I’m struck by the neat idea of a First Person Melee game that takes place in a zombie apocalypse. There is a bit of a story here, but like many open world games it’s trickled out between fetch quests. The attempts to flesh out characters and a larger conspiracy are wasted on gamers as this game is more about visceral fun.I’m not one to say that writing in games doesn’t matter, but in this particular situation it’s the case. The characters are flimsy. The plot seems to forget that Resident Evil was at it’s worst when it was trying to be serious. Instead take joy in scavenging weapons and bashing in former hotel guest’s heads with rusty weapons, tools, and anything else you can get your hands on. There is online co-op, you can even open up your game to the public. It does seem to cause your current mission to reset, so be weary if you’re working through a lengthy quest. The game’s biggest draw back is the weapon management. Your weapons break, in a play for realism, and you’ll need to replace them before they break. You end up simply collecting a lot of your favorite weapons, which are littered everywhere. To repair them you’ll need to find a workbench, which are in safe houses scattered throughout the island. While this is a bit of a chore, it also opens up custom weapons. The fun of smashing zombies with a nail bat balances out the chore of weapon maintenance.
What’s Good: Fun gameplay, custom weapon building.
What Sucks: Plot and characters are just in the way of the gameplay, and the weapon wearing system is unnecessary.
Buy it?: If you liked the realism and emotional nature of the Walking Dead games, run. If you like really stupid fun that happens to involve zombies, check out Dead Island. Grab it on Steam for $19.99. Note the DLC content is not available for the Mac.
Diablo III: Reaper of Souls – Mac
Diablo III was doomed from the start. Its real world money auction house landed with a thud, and most people criticized that it was limited to story mode for multiplayer. Along with an additional chapter of story, Reaper of Souls brought a patch that improved the loot, removed the auction house and added Adventure Mode. Adventure Mode allows you to play through randomly generated challenges solo or with friends. The additional chapter of story and a new class are all that’s behind the paywall, but they’re worth it. The story picks up with Diablo Dead, and the black soulstone being hidden deep underground. A lost angel reappears as the grim reaper, and steals the soulstone in an attempt to use it to kill all of humanity. Your character is called back to battle to defeat him and his minions. If you haven’t finished the original story of Diablo III, you’ll see this inital cutscene, but will be unable to access the new content until you finish.
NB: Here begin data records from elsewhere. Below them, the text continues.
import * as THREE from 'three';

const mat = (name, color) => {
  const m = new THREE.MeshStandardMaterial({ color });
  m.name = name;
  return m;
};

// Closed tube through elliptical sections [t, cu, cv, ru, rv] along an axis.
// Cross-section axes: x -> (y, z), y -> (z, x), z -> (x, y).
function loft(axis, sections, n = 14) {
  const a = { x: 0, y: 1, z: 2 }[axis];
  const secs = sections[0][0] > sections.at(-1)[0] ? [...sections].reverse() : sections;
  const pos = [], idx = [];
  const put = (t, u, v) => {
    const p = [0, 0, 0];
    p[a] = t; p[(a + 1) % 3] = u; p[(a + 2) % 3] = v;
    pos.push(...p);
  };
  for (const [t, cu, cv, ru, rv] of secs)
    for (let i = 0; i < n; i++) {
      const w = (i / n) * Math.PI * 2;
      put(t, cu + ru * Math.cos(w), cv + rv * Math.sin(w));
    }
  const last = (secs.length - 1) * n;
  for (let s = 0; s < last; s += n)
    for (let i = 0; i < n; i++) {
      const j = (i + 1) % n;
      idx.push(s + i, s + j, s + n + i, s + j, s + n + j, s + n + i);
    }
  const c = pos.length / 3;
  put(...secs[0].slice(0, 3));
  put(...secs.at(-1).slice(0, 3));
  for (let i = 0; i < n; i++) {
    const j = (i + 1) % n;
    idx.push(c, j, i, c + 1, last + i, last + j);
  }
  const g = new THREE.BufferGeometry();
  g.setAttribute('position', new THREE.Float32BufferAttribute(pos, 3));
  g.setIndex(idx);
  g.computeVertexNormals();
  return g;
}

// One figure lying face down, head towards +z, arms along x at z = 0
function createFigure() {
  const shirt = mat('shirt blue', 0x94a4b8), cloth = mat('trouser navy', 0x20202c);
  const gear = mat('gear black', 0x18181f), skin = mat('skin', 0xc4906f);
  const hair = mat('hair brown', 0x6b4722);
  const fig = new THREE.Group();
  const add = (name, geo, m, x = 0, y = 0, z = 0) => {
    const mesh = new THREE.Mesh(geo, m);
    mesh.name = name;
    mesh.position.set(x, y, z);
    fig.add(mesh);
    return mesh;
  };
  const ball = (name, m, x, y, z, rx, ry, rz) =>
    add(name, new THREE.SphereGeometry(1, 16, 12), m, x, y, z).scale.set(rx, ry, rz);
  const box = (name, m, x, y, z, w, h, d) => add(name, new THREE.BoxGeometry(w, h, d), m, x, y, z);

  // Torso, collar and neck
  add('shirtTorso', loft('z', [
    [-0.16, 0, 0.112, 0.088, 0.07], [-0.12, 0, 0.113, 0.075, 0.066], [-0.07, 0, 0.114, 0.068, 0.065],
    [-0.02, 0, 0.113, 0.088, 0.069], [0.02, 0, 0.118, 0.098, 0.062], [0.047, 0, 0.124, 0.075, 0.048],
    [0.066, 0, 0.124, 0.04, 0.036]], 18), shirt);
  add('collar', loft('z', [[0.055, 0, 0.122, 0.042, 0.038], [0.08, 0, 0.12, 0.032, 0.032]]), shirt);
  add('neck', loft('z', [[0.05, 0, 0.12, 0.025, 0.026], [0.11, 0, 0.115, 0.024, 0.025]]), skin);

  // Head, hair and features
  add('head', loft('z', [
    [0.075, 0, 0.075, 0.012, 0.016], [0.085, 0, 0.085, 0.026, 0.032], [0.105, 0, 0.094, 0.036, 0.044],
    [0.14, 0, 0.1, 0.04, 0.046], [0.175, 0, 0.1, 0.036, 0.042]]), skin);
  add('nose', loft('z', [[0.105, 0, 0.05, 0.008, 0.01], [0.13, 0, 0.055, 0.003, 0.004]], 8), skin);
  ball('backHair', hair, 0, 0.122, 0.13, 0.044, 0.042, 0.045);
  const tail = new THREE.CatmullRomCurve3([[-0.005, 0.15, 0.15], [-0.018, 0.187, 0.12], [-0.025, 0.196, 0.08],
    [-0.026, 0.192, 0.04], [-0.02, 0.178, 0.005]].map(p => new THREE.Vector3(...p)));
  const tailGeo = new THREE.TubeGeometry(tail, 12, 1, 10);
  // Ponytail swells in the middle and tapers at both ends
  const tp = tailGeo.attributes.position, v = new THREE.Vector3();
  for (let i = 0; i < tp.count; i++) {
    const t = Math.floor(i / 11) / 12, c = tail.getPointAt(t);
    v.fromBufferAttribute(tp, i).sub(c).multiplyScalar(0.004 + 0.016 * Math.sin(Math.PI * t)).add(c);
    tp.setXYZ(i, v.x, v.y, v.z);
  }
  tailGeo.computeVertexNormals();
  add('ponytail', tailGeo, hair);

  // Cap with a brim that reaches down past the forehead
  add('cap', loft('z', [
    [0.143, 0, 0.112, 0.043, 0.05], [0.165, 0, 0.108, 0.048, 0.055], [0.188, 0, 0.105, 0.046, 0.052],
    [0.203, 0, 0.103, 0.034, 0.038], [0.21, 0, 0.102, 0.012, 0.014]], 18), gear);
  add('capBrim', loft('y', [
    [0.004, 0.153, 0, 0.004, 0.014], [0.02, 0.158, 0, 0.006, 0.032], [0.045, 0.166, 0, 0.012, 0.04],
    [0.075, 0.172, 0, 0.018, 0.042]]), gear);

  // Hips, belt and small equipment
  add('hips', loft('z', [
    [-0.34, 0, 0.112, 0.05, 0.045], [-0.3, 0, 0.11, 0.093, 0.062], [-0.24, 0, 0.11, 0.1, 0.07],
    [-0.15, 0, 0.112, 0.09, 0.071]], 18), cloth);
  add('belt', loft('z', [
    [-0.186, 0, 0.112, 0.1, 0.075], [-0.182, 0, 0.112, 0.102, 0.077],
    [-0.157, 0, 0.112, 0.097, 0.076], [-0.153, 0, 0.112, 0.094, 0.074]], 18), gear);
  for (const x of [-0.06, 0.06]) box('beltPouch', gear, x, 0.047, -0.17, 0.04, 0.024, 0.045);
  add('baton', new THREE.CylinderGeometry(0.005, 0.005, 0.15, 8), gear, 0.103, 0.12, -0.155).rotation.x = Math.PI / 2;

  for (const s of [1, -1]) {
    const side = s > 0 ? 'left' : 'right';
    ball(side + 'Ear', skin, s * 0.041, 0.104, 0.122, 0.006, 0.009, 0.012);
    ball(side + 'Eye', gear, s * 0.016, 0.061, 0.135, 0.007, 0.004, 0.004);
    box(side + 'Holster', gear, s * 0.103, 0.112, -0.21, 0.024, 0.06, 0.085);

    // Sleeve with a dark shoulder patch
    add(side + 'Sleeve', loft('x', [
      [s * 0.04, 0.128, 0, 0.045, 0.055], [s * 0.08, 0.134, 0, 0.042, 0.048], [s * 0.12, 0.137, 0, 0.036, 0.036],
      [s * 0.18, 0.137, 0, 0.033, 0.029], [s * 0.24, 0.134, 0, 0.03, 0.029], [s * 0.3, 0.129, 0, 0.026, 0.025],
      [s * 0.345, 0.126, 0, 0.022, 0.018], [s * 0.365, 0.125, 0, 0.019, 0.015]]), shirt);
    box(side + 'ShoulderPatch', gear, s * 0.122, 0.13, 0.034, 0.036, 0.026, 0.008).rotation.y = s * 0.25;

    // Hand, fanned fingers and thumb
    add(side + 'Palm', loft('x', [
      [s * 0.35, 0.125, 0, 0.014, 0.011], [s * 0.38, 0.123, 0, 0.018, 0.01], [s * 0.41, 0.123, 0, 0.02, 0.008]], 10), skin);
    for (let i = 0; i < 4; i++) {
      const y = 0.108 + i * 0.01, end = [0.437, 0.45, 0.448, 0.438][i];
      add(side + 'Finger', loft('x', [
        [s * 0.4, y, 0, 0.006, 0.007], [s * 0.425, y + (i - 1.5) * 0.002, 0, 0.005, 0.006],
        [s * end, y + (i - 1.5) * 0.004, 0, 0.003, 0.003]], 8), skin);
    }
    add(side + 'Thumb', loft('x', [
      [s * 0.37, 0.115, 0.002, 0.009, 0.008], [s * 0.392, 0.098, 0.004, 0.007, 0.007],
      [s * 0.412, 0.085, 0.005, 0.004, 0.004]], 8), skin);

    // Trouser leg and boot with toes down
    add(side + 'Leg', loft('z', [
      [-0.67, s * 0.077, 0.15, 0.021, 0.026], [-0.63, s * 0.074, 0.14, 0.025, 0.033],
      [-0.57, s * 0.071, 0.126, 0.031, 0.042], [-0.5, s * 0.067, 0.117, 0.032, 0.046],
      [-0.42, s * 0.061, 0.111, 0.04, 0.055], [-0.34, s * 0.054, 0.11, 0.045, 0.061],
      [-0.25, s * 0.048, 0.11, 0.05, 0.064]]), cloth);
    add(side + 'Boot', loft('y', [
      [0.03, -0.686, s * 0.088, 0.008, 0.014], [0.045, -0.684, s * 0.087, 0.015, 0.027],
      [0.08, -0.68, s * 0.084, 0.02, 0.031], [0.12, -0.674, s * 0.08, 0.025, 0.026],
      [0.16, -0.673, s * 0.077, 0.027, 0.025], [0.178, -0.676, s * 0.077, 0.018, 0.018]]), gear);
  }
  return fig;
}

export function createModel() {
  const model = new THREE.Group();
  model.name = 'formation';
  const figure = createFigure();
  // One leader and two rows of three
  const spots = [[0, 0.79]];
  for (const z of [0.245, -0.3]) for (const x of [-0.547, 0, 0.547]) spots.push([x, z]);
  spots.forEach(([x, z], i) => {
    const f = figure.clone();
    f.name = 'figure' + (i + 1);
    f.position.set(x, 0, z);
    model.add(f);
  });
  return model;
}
If you’re lost don’t worry about it, you’ll pick it up once you’ve gone through more conversation trees. Which may be one of the reasons that Diablo is so much fun, you can go as deep into the story as you want. The click heavy combat and loot are all in supply in the expansion. The new enemy types are all really interesting and look great. This is a nice cap to a great game, though the ending hints there may be more to come. The adventure mode finally gives this game the feeling of an end game beyond replaying the story.
What’s Good: New enemy designs, adventure mode, and better loot.
What Sucks: Adventure mode abandons all the new areas and enemies from the expansion.